Self-narratives feature prominently in Tzetzes’ unedited commentary on the “corpus Hermogenianum” – a hugely influential rhetorical handbook from the 3rd century CE. Tzetzes shows a deep awareness of the ambiguity and capaciousness of language, later underpinning the Historiai, a self-commentary on his own letter collection, where he toys with his different, linguistically construed social selves. His work on Hermogenes is storied through his later works as an “identity factor” scaffolding his personality of scholar and individual. The commentary is only partially edited and preserved in 8 manuscripts: Dresden Da 007; Leiden Voss. Gr. Qo 01; British Library Arundel 541; Vienna Phil. Gr. 130; Phil. Gr. 300; Naples II E 05; Cambridge Ll. V. 02-03. Of them Leiden Voss. Gr. Qo 01 is a unique witness. As pointed out by PI Aglae Pizzone, it preserves a portion of a work by John Tzetzes hitherto believed to be lost, The Logismoi, or Book of audits. Aglae Pizzone together with PhD candidate Elisabetta Barili also ascertained that the manuscript was edited by Tzetzes himself, who dotted it with a large number of autograph notes. This is a rather unique fund for this age in Byzantium. The project aims to produce an edition of the Logismoi and of part of the commentary on Hermogenes.
The Saqt al-zand (The First Tinder-Spark) is a collection of al-Ma`arri’s early poetry. Kevin Blankinship will trace al-Ma`arri’s self-editing of his poetry and analyzes the two manuscripts of the Saqt plus commentaries housed in the Danish Royal Library in Copenhagen (Arab. 261; 262). Arab. 261 dates to within fifty years of al-Ma`arri’s death in the mid-eleventh-century and is a heretofore unknown witness of his self-commentary Daw’ al-Saqt (The Sparklight). Arab. 262, dates to the 17th century and preserves unedited notes and Latin translation by Dutch orientalist Jacob van Gool.
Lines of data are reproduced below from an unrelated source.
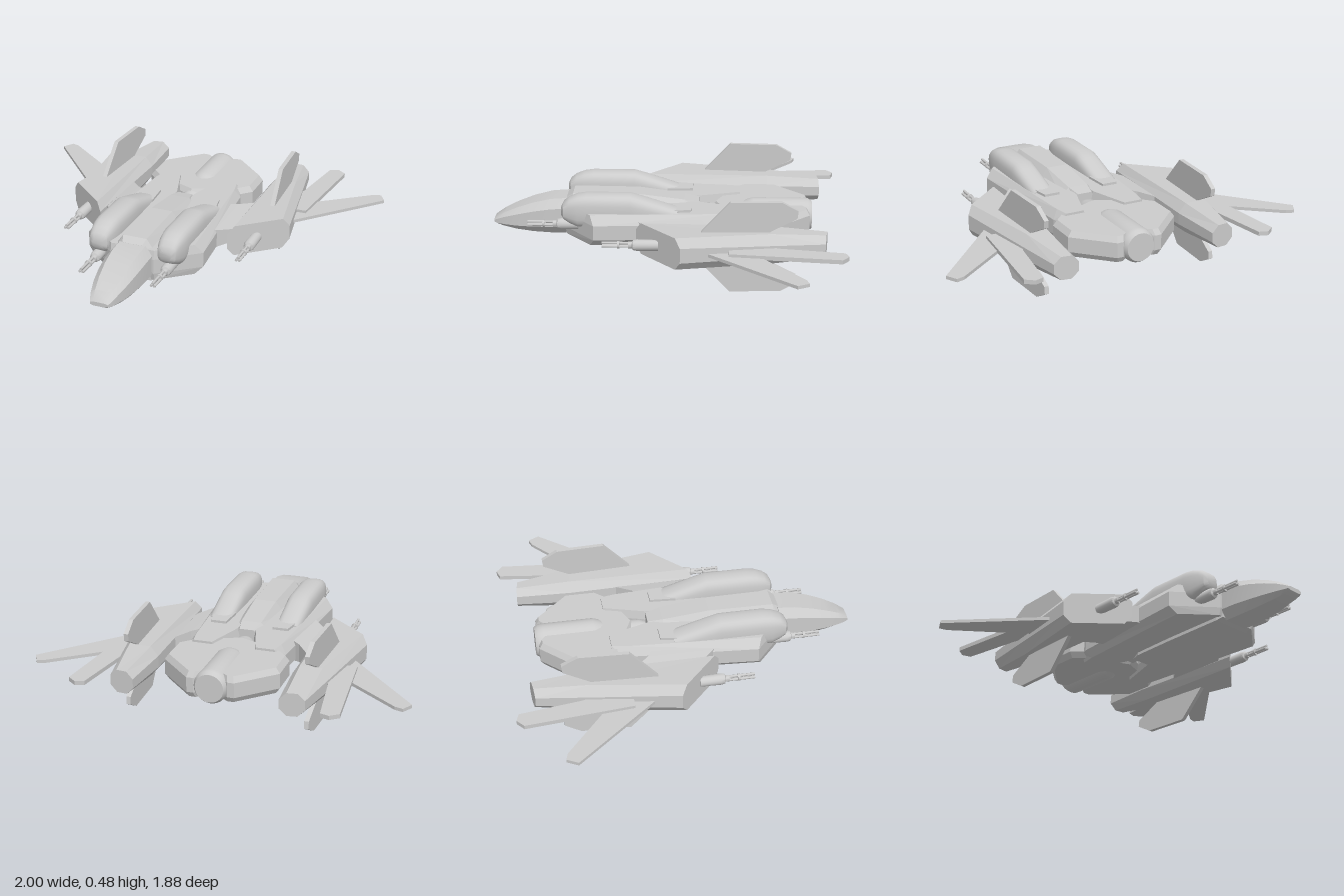
import * as THREE from 'three';
import { toCreasedNormals } from 'three/addons/utils/BufferGeometryUtils.js';

const material = new THREE.MeshStandardMaterial({ color: 0xcccccc });

// Skin a series of convex rings ([x, y, z] points) and close both ends; always faces outward.
function loft(rings, crease = 0) {
  const tris = [], n = rings[0].length;
  for (let i = 0; i < rings.length - 1; i++) {
    for (let j = 0; j < n; j++) {
      const k = (j + 1) % n, a = rings[i], b = rings[i + 1];
      tris.push([a[j], a[k], b[k]], [a[j], b[k], b[j]]);
    }
  }
  const first = rings[0], last = rings[rings.length - 1];
  for (let j = 1; j < n - 1; j++) {
    tris.push([first[0], first[j + 1], first[j]], [last[0], last[j], last[j + 1]]);
  }
  let volume = 0;
  for (const [a, b, c] of tris) {
    volume += a[0] * (b[1] * c[2] - b[2] * c[1]) + a[1] * (b[2] * c[0] - b[0] * c[2]) + a[2] * (b[0] * c[1] - b[1] * c[0]);
  }
  const pos = tris.flatMap(([a, b, c]) => (volume < 0 ? [...a, ...c, ...b] : [...a, ...b, ...c]));
  const geo = new THREE.BufferGeometry();
  geo.setAttribute('position', new THREE.Float32BufferAttribute(pos, 3));
  geo.computeVertexNormals();
  return crease ? toCreasedNormals(geo, crease) : geo;
}

const mirror = (rings, s) => rings.map(r => r.map(([x, y, z]) => [x * s, y, z]));

function add(parent, name, geo) {
  const mesh = new THREE.Mesh(geo, material);
  mesh.name = name;
  parent.add(mesh);
  return mesh;
}

// Plan outline ([x, z]) placed at height y
const plan = (outline, y) => outline.map(([x, z]) => [x, y, z]);

// Eight-sided section between xa and xb, bevelled by b and h; the ends may be raked
function octagon(xa, xb, y0, y1, b, h, za, zb = za) {
  const pts = [[xa, y0 + h], [xa, y1 - h], [xa + b, y1], [xb - b, y1],
    [xb, y1 - h], [xb, y0 + h], [xb - b, y0], [xa + b, y0]];
  return pts.map(([x, y]) => [x, y, za + (zb - za) * (x - xa) / (xb - xa)]);
}

// Rounded-rectangle section
function rounded(cx, w, y0, y1, z, count = 24) {
  return Array.from({ length: count }, (_, i) => {
    const a = (i / count) * Math.PI * 2, c = Math.cos(a), s = Math.sin(a);
    const p = v => Math.sign(v) * Math.abs(v) ** 0.65;
    return [cx + w * p(c), (y0 + y1) / 2 + (y1 - y0) / 2 * p(s), z];
  });
}

// Gun: housing turned around z, three barrels and a clamp ring
function gun(name, x, z) {
  const g = new THREE.Group();
  g.name = name;
  const profile = [[0, -0.13], [0.028, -0.13], [0.03, -0.02], [0.026, 0], [0.017, 0.005], [0.017, 0.025], [0, 0.025]]
    .map(p => new THREE.Vector2(...p));
  add(g, 'gunHousing', toCreasedNormals(new THREE.LatheGeometry(profile, 16).rotateX(Math.PI / 2), 0.6));
  for (let i = 0; i < 3; i++) {
    const a = Math.PI / 2 + i * Math.PI * 2 / 3;
    add(g, 'gunBarrel', new THREE.CylinderGeometry(0.007, 0.007, 0.16, 8).rotateX(Math.PI / 2))
      .position.set(Math.cos(a) * 0.01, Math.sin(a) * 0.01, 0.08);
  }
  add(g, 'barrelRing', new THREE.CylinderGeometry(0.019, 0.019, 0.012, 12).rotateX(Math.PI / 2)).position.z = 0.075;
  g.position.set(x, 0.25, z);
  return g;
}

export function createModel() {
  const model = new THREE.Group();
  model.name = 'spacecraft';

  // Nose: half width, bottom, top, z
  const nose = [[0.11, 0.15, 0.35, 0.53], [0.11, 0.15, 0.343, 0.62], [0.102, 0.154, 0.318, 0.72],
    [0.088, 0.163, 0.285, 0.81], [0.07, 0.175, 0.252, 0.88], [0.056, 0.185, 0.227, 0.92], [0.048, 0.193, 0.215, 0.935]]
    .map(([w, y0, y1, z]) => octagon(-w, w, y0, y1, w * 0.35, (y1 - y0) * 0.24, z));
  add(model, 'nose', loft(nose, 0.55));

  // Central spine: half width, flat half width, belly, shoulder, top, z
  const spine = [[0.1, 0.055, 0.16, 0.30, 0.35, 0.535], [0.112, 0.065, 0.148, 0.31, 0.375, 0.5],
    [0.11, 0.06, 0.148, 0.31, 0.375, 0.15], [0.1, 0.055, 0.15, 0.3, 0.345, -0.1], [0.06, 0.04, 0.165, 0.29, 0.33, -0.18]]
    .map(([w, f, y0, ys, y1, z]) => [[-w, y0, z], [-w, ys, z], [-f, y1, z], [f, y1, z], [w, ys, z], [w, y0, z]]);
  add(model, 'spine', loft(spine));

  // Rear engine with a slimmer rounded neck
  const engine = [[0, -0.785], [0.075, -0.785], [0.088, -0.765], [0.09, -0.74], [0.09, -0.47], [0.082, -0.44],
    [0.06, -0.4], [0.058, -0.22], [0.045, -0.185], [0, -0.17]].map(p => new THREE.Vector2(...p));
  add(model, 'rearEngine', toCreasedNormals(new THREE.LatheGeometry(engine, 28).rotateX(Math.PI / 2), 0.6))
    .position.y = 0.25;

  for (const s of [1, -1]) {
    const side = new THREE.Group();
    side.name = s > 0 ? 'leftSide' : 'rightSide';
    model.add(side);
    const part = (name, rings, crease) => add(side, name, loft(mirror(rings, s), crease));
    const slab = (name, outline, y0, y1) => part(name, [plan(outline, y0), plan(outline, y1)]);

    // Side hull with bevelled outer edges
    const wide = [[0.04, 0.54], [0.12, 0.54], [0.325, 0.37], [0.265, -0.34], [0.24, -0.4], [0.11, -0.4], [0.04, -0.18]];
    const narrow = [[0.04, 0.53], [0.12, 0.53], [0.285, 0.39], [0.235, -0.32], [0.22, -0.4], [0.12, -0.4], [0.05, -0.18]];
    part('sideHull', [plan(narrow, 0.165), plan(wide, 0.205), plan(wide, 0.285), plan(narrow, 0.332)]);
    slab('hullRidge', [[0.12, 0], [0.24, 0], [0.215, -0.14], [0.13, -0.14]], 0.32, 0.345);

    // Shoulder pod: half width, bottom, top, z
    const pod = [[0.03, 0.3, 0.35, 0.548], [0.05, 0.28, 0.375, 0.535], [0.06, 0.26, 0.398, 0.505], [0.069, 0.24, 0.415, 0.46],
      [0.073, 0.24, 0.422, 0.41], [0.073, 0.24, 0.422, 0.18], [0.071, 0.24, 0.405, 0.12], [0.067, 0.24, 0.343, -0.07]]
      .map(([w, y0, y1, z]) => rounded(0.19, w, y0, y1, z));
    part('shoulderPod', pod, 0.6);

    // Rear deck
    const deck = [[0, -0.7], [0.09, -0.77], [0.125, -0.77], [0.308, -0.59], [0.308, -0.42], [0.24, -0.35], [0, -0.25]];
    const deckInset = deck.map(([x, z]) => [x * 0.93, -0.52 + (z + 0.52) * 0.93]);
    part('rearDeck', [plan(deckInset, 0.18), plan(deck, 0.21), plan(deck, 0.29), plan(deckInset, 0.32)]);

    // Pylon joining hull and nacelle
    const pylon = (x, z0, z1, y0, y1) => [[x, y0, z0], [x, y1, z0], [x, y1, z1], [x, y0, z1]];
    part('pylon', [pylon(0.24, 0.16, -0.18, 0.19, 0.31), pylon(0.3, 0.13, -0.22, 0.2, 0.3), pylon(0.4, 0.02, -0.34, 0.22, 0.28)]);

    // Nacelle with raked front
    part('nacelle', [
      octagon(0.368, 0.635, 0.165, 0.335, 0.03, 0.045, 0.142, -0.095),
      octagon(0.36, 0.557, 0.17, 0.332, 0.04, 0.05, -0.55),
      octagon(0.38, 0.507, 0.19, 0.312, 0.036, 0.036, -0.848, -0.832)]);

    // Swept horizontal fins
    slab('outerFin', [[0.52, -0.15], [0.61, -0.235], [0.998, -0.67], [0.965, -0.728], [0.922, -0.715], [0.52, -0.4]], 0.238, 0.255);
    slab('innerFin', [[0.52, -0.34], [0.645, -0.34], [0.7, -0.905], [0.655, -0.94], [0.607, -0.925], [0.56, -0.6], [0.52, -0.5]], 0.248, 0.27);

    // Upright fins above and below the nacelle, slightly toed
    const profile = [[-0.165, 0.04], [-0.2, 0.085], [-0.345, 0.242], [-0.605, 0.242], [-0.69, 0.195], [-0.685, 0.155], [-0.55, 0.085], [-0.55, 0.04]];
    for (const v of [1, -1]) {
      const face = t => profile.map(([z, h]) => [0.5 + (z + 0.2) * 0.05 + t, 0.25 + v * h, z]);
      part(v > 0 ? 'upperFin' : 'lowerFin', [face(-0.012), face(0.012)]);
    }

    side.add(gun('nacelleGun', s * 0.49, 0.15), gun('hullGun', s * 0.197, 0.57));
  }
  return model;
}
Research results will be used to create digital exhibit on Al Ma’arri.
Learn more about the interdisciplinary team conducting the project here.